**What this task involves:** Every line containing the word "fins" is to be copied from the data below.

**Record excerpts:**
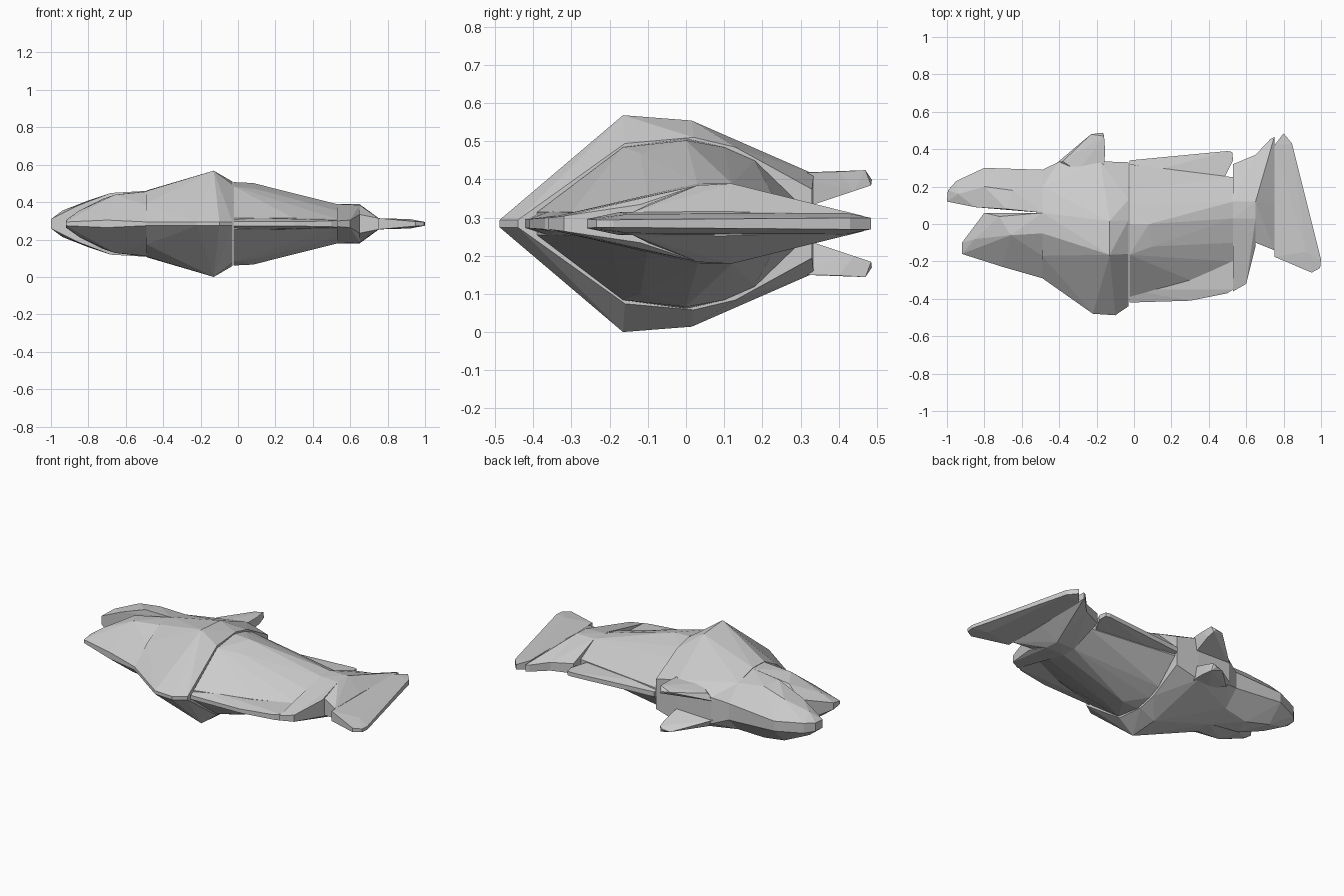
import bpy, bmesh

ZC = 0.284  # height of the flat symmetry plane


def hull(name, pts, mirror=True):
    """Faceted convex part from (x, y, height above mid-plane), mirrored through it."""
    bm = bmesh.new()
    for x, y, h in pts:
        bm.verts.new((x, y, ZC + h))
        if mirror and h > 0:
            bm.verts.new((x, y, ZC - h))
    res = bmesh.ops.convex_hull(bm, input=bm.verts[:])
    junk = {g for g in res["geom_interior"] + res["geom_unused"]
            if isinstance(g, bmesh.types.BMVert)}
    bmesh.ops.delete(bm, geom=list(junk), context='VERTS')
    bmesh.ops.dissolve_limit(bm, angle_limit=0.03, verts=bm.verts[:], edges=bm.edges[:])
    bmesh.ops.recalc_face_normals(bm, faces=bm.faces[:])
    me = bpy.data.meshes.new(name)
    bm.to_mesh(me)
    bm.free()
    ob = bpy.data.objects.new(name, me)
    bpy.context.collection.objects.link(ob)
    return ob


# open mouth: two jaws
hull("upper_jaw", [
    (-1.0, 0.12, 0.025), (-0.995, 0.18, 0.025), (-0.95, 0.23, 0.03), (-0.94, 0.16, 0.07),
    (-0.8, 0.30, 0.03), (-0.85, 0.09, 0.10), (-0.80, 0.20, 0.125),
    (-0.68, 0.08, 0.165), (-0.65, 0.18, 0.155),
    (-0.49, 0.29, 0.05), (-0.49, 0.20, 0.14), (-0.49, 0.06, 0.176)])
hull("lower_jaw", [
    (-0.92, -0.16, 0.01), (-0.92, -0.10, 0.02), (-0.80, 0.06, 0.07), (-0.85, -0.08, 0.07),
    (-0.72, 0.04, 0.135), (-0.66, -0.06, 0.155), (-0.70, -0.23, 0.02),
    (-0.49, 0.06, 0.176), (-0.49, -0.05, 0.172), (-0.49, -0.17, 0.10),
    (-0.49, -0.29, 0.01)])

# thickest body section
hull("front_body", [
    (-0.49, 0.29, 0.05), (-0.49, 0.20, 0.14), (-0.49, 0.06, 0.178),
    (-0.49, -0.05, 0.175), (-0.49, -0.17, 0.11), (-0.49, -0.29, 0.01),
    (-0.40, 0.333, 0.08), (-0.18, 0.335, 0.13),
    (-0.13, -0.165, 0.284), (-0.13, 0.015, 0.27),
    (-0.22, -0.48, 0.01), (-0.10, -0.488, 0.01),
    (-0.03, -0.44, 0.01), (-0.03, -0.16, 0.21), (-0.03, 0.02, 0.226),
    (-0.03, 0.13, 0.20), (-0.03, 0.33, 0.09)])

# tapering rear body
hull("rear_body", [
    (-0.025, -0.39, 0.03), (-0.025, -0.165, 0.20), (-0.025, 0.0, 0.223),
    (-0.025, 0.10, 0.20), (-0.025, 0.18, 0.165), (-0.025, 0.32, 0.03),
    (0.08, 0.0, 0.218), (0.10, -0.12, 0.185), (0.30, -0.30, 0.03),
    (0.53, -0.20, 0.025), (0.53, -0.10, 0.07), (0.53, 0.03, 0.105),
    (0.53, 0.12, 0.105), (0.53, 0.25, 0.03)])

# thin fins along both edges
hull("dorsal_fin", [
    (-0.025, 0.34, 0.015), (-0.025, 0.25, 0.035), (0.50, 0.39, 0.012),
    (0.525, 0.385, 0.012), (0.53, 0.34, 0.015), (0.46, 0.20, 0.03)])
hull("anal_fin", [
    (-0.025, -0.42, 0.012), (-0.025, -0.35, 0.035), (0.30, -0.41, 0.012),
    (0.50, -0.37, 0.015), (0.53, -0.35, 0.02), (0.53, -0.12, 0.03)])

# tail root, wedge and tail fin
hull("tail_root", [
    (0.53, 0.32, 0.03), (0.53, 0.12, 0.105), (0.53, 0.03, 0.105), (0.53, -0.10, 0.075),
    (0.53, -0.36, 0.015), (0.60, -0.32, 0.02), (0.65, -0.12, 0.05),
    (0.65, 0.03, 0.10), (0.65, 0.12, 0.105), (0.65, 0.37, 0.025)])
hull("tail_wedge", [
    (0.65, 0.37, 0.025), (0.65, 0.12, 0.105), (0.65, 0.03, 0.10), (0.65, -0.10, 0.05),
    (0.73, 0.455, 0.02), (0.75, 0.465, 0.02), (0.75, -0.14, 0.03), (0.75, 0.10, 0.032)])
hull("tail_fin", [
    (0.75, 0.42, 0.028), (0.80, 0.485, 0.015), (0.845, 0.43, 0.015),
    (0.75, -0.175, 0.03), (0.95, -0.26, 0.012), (0.995, -0.235, 0.01),
    (1.0, -0.19, 0.01), (0.92, -0.15, 0.025)])

# pair of side fins
for name, s in (("side_fin_upper", 1), ("side_fin_lower", -1)):
    hull(name, [(x, y, s * h) for x, y, h in (
        (-0.42, 0.32, 0.055), (-0.38, 0.335, 0.10), (-0.17, 0.335, 0.132),
        (-0.17, 0.335, 0.05), (-0.16, 0.25, 0.132), (-0.30, 0.28, 0.12),
        (-0.155, 0.40, 0.136), (-0.16, 0.47, 0.14), (-0.18, 0.487, 0.115),
        (-0.165, 0.485, 0.10), (-0.23, 0.48, 0.12), (-0.16, 0.44, 0.085))],
         mirror=False)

**Solution to the exercise:**
# thin fins along both edges
# pair of side fins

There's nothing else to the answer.